“Alex slammed the toilet seat down on his thing again!”
Justin’s rating: Third time’s the harm
Justin’s review: The story behind how Home Alone 3 came to be is no doubt far more fascinating than the movie itself. After the monster hit that was 1990’s Home Alone ($476M), a follow-up was inevitable. And, eyeing the growing age of Macaulay Culkin, the studio actually wanted to film two sequels back-to-back. That approach ultimately wasn’t taken, although 1992’s Home Alone 2 was made and did very well all things considered with $359M. But after that, Culkin entered his teens, and any further movies would either need to age up or try a different tack entirely.
The decision kind of rested with Culkin, who, in 1994, was burned out on acting and wanted to have a few years of a normal high school experience. So Plan B went into effect, tossing out pretty much all of the original creatives and cast and a staring with a different team. Only John Hughes returned, this time to write and produce, but that was it.

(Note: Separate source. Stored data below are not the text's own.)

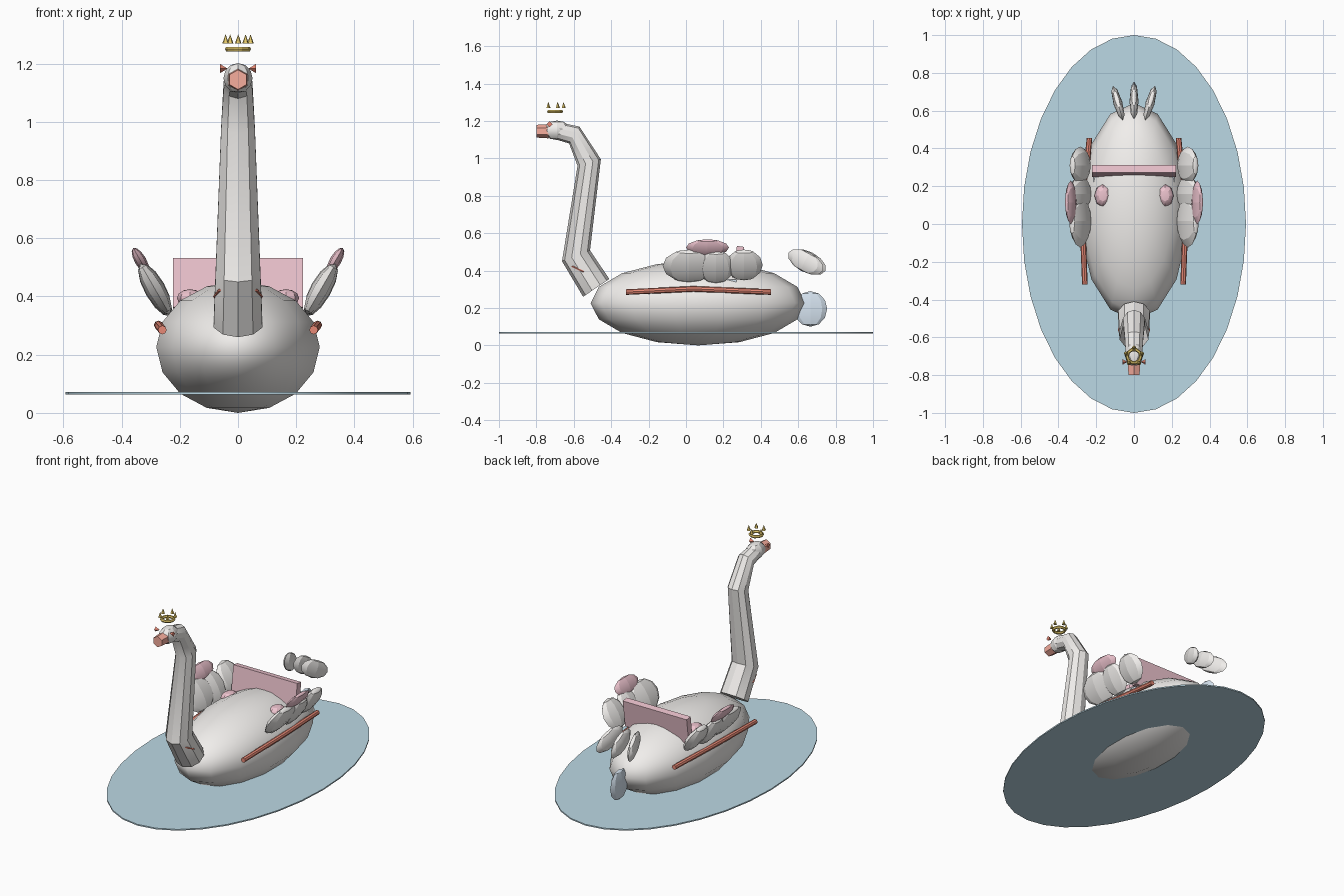
import bpy, bmesh, math
from math import radians, sin, cos, pi

if "Cube" in bpy.data.objects:
    bpy.data.objects.remove(bpy.data.objects["Cube"])


def material(name, rgb):
    m = bpy.data.materials.new(name)
    m.diffuse_color = (*rgb, 1)
    m.use_nodes = True
    m.node_tree.nodes["Principled BSDF"].inputs["Base Color"].default_value = m.diffuse_color
    return m


PINK = material("pink", (0.85, 0.55, 0.62))
CORAL = material("coral", (0.80, 0.25, 0.18))
BEAK = material("salmon", (0.93, 0.42, 0.34))
BLUE = material("pale_blue", (0.68, 0.78, 0.88))
WATER = material("water", (0.50, 0.69, 0.78))
GOLD = material("gold", (0.80, 0.60, 0.15))
IVORY = material("ivory", (0.88, 0.86, 0.84))


def finish(name, mat, angle=30):
    ob = bpy.context.object
    ob.name = name
    ob.data.materials.append(mat)
    bpy.ops.object.shade_smooth_by_angle(angle=radians(angle))
    return ob


def ellipsoid(name, mat, loc, size, rot=(0, 0, 0), seg=8, rings=6):
    bpy.ops.mesh.primitive_uv_sphere_add(segments=seg, ring_count=rings, location=loc,
                                         rotation=[radians(a) for a in rot])
    bpy.context.object.scale = size
    return finish(name, mat)


def cone(name, mat, loc, r1, r2, depth, sides, rot=(0, 0, 0)):
    bpy.ops.mesh.primitive_cone_add(vertices=sides, radius1=r1, radius2=r2, depth=depth,
                                    location=loc, rotation=[radians(a) for a in rot])
    return finish(name, mat)


def box(name, mat, loc, size, rot=(0, 0, 0)):
    bpy.ops.mesh.primitive_cube_add(size=1, location=loc, rotation=[radians(a) for a in rot])
    bpy.context.object.scale = size
    return finish(name, mat)


def torus(name, mat, loc, major, minor, segs, rot=(0, 0, 0)):
    bpy.ops.mesh.primitive_torus_add(major_radius=major, minor_radius=minor, major_segments=segs,
                                     minor_segments=6, location=loc,
                                     rotation=[radians(a) for a in rot])
    return finish(name, mat)


def loft(name, mat, rings):
    """Skin a list of vertex rings and cap both ends."""
    bm = bmesh.new()
    rows = [[bm.verts.new(p) for p in ring] for ring in rings]
    n = len(rows[0])
    for a, b in zip(rows, rows[1:]):
        for i in range(n):
            j = (i + 1) % n
            bm.faces.new((a[i], a[j], b[j], b[i]))
    bm.faces.new(rows[0])
    bm.faces.new(rows[-1])
    bmesh.ops.recalc_face_normals(bm, faces=bm.faces)
    me = bpy.data.meshes.new(name)
    bm.to_mesh(me)
    bm.free()
    ob = bpy.data.objects.new(name, me)
    bpy.context.collection.objects.link(ob)
    bpy.ops.object.select_all(action='DESELECT')
    ob.select_set(True)
    bpy.context.view_layer.objects.active = ob
    return finish(name, mat)


# water surface
disc = cone("water", WATER, (0, 0, 0.067), 1, 1, 0.008, 32)
disc.scale = (0.593, 1, 1)

# hull
ellipsoid("hull", IVORY, (0, 0.065, 0.226), (0.288, 0.575, 0.226), seg=14, rings=8)

# neck: front point, back point (y, z) and half width of each ring
sections = [((-.55, .26), (-.41, .355), .088), ((-.663, .45), (-.513, .508), .081),
            ((-.58, .96), (-.455, .995), .061), ((-.625, 1.08), (-.57, 1.17), .052),
            ((-.71, 1.105), (-.69, 1.195), .045)]
neck = []
for f, b, w in sections:
    cy, cz, dy, dz = (f[0] + b[0]) / 2, (f[1] + b[1]) / 2, (b[0] - f[0]) / 2, (b[1] - f[1]) / 2
    neck.append([(w * sin(t), cy + dy * cos(t), cz + dz * cos(t))
                 for t in [2 * pi * i / 10 for i in range(10)]])
loft("neck", IVORY, neck)
torus("neck_band", CORAL, (0, -0.56, 0.40), 0.081, 0.005, 10, (-25, 0, 0))

# head and beak
ellipsoid("head", IVORY, (0, -0.69, 1.15), (0.05, 0.075, 0.052))
cone("beak", BEAK, (0, -0.768, 1.145), 0.038, 0.034, 0.065, 6, (90, 0, 0))

# crown
torus("crown_ring", GOLD, (0, -0.70, 1.25), 0.036, 0.009, 10)
for i in range(5):
    a = 2 * pi * i / 5 + 0.3
    cone("crown_point", GOLD, (0.045 * cos(a), -0.70 + 0.045 * sin(a), 1.285),
         0.012, 0, 0.032, 5)

# seat
box("seat_back", PINK, (0, 0.28, 0.445), (0.445, 0.04, 0.17), (-8, 0, 0))
box("seat_base", BLUE, (0, 0.165, 0.335), (0.43, 0.21, 0.035))

# tail feathers and rudder
for x, yaw, dy in ((-0.085, 16, 0), (0, 0, 0.01), (0.085, -16, 0)):
    ellipsoid("tail_feather", IVORY, (x, 0.64 + dy, 0.447), (0.024, 0.108, 0.055),
              (-27, 0, yaw))
ellipsoid("rudder", BLUE, (0, 0.665, 0.195), (0.022, 0.09, 0.095))

for s in (-1, 1):
    # eyes
    cone("eye", CORAL, (s * 0.049, -0.73, 1.183), 0.016, 0, 0.026, 4, (0, -90 * s, 0))
    # seat cushions
    ellipsoid("cushion", PINK, (s * 0.165, 0.15, 0.395), (0.045, 0.06, 0.03))
    # wing feathers
    for y, z, ly, lz in ((0.015, 0.425, 0.14, 0.10), (0.16, 0.42, 0.10, 0.10),
                         (0.31, 0.43, 0.10, 0.095)):
        ellipsoid("wing_feather", IVORY, (s * 0.285, y, z), (0.034, ly, lz), (0, s * 30, 0))
    ellipsoid("wing_tip", PINK, (s * 0.335, 0.115, 0.523), (0.02, 0.115, 0.05), (0, s * 30, 0))
    # side rails
    path = [(s * 0.26, -0.32, 0.285), (s * 0.274, 0.04, 0.302), (s * 0.236, 0.455, 0.285)]
    loft("side_rail", CORAL, [[(x + 0.015 * cos(t), y, z + 0.015 * sin(t))
                               for t in [2 * pi * i / 8 for i in range(8)]]
                              for x, y, z in path])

Replacing Culkin as lead was Alex D. Linz, who was two years younger than Culkin was in the first movie. Home Alone 3 became the last movie of the series to get a theatrical release, landing with a soft plop with a box office gross of only $79M. It also marked the final time that Hughes would be involved in the series, closing out the trilogy.
With all of that out of the way, let’s talk about the movie itself. The most important thing to know about Home Alone 3 is that this isn’t a sequel at all. It doesn’t involve the McCallisters, it doesn’t have John Williams scoring, nobody accidentally gets left home alone, and it doesn’t even take place during Christmas, for cripe’s sake.
Instead, we have eight-year-old Alex, who ends up staying home from school due to the chickenpox. Left alone during the day (mom and dad both can’t take time off of work for Movie Reasons), Alex ends up being the only person who spots a quartet of thieves breaking into each of the houses on the street. The thieves are looking for a special computer chip that Does Things and also got put into a R/C car that was gifted to Alex. But nobody, including the cops and Alex’s parents, believe the boy’s reports, so he takes it on himself to thwart the bad guys.
The problem with the Home Alone sequels past number two is that everyone who made them — including, apparently, John Hughes — got tunnel vision about what made the original movie so good. Everyone remembers the house traps and the horrible injuries the criminals sustained, so that’s all that’s important, right? That’s the formula, just have a kid beat up on bad adults with traps?
Except that’s NOT it. Seriously, go back and watch the original Home Alone and note that the formula is far more involved than this. It’s got a lead who’s charismatic and likable. It’s swaddled in cozy Christmas motifs. It explores the childhood fantasy of having the full run of the house all by yourself. It’s got criminals who are funny and personable in their own right. It was fun for all ages. And it even tosses in a bit of heartwarming drama with the older neighbor and his grandkid. Home Alone was a package deal; Home Alone 3 is just one part of the package.
That said, I’m not going to call this the worst movie ever. It’s got some moments. The music is well-done. And it’s interesting to see more capable bad guys as a threat to our protagonist. But ultimately it ends up being standard kiddie fare that only appeals to kids with low standards.
- Scarlett Johanssen as Alex’s sister!
- The Janitor from Scrubs as a cop
- R/C cars can bust through wooden fences and leave a hole
One of the more memorable moments on Siskel and Ebert was their review of Home Alone 3.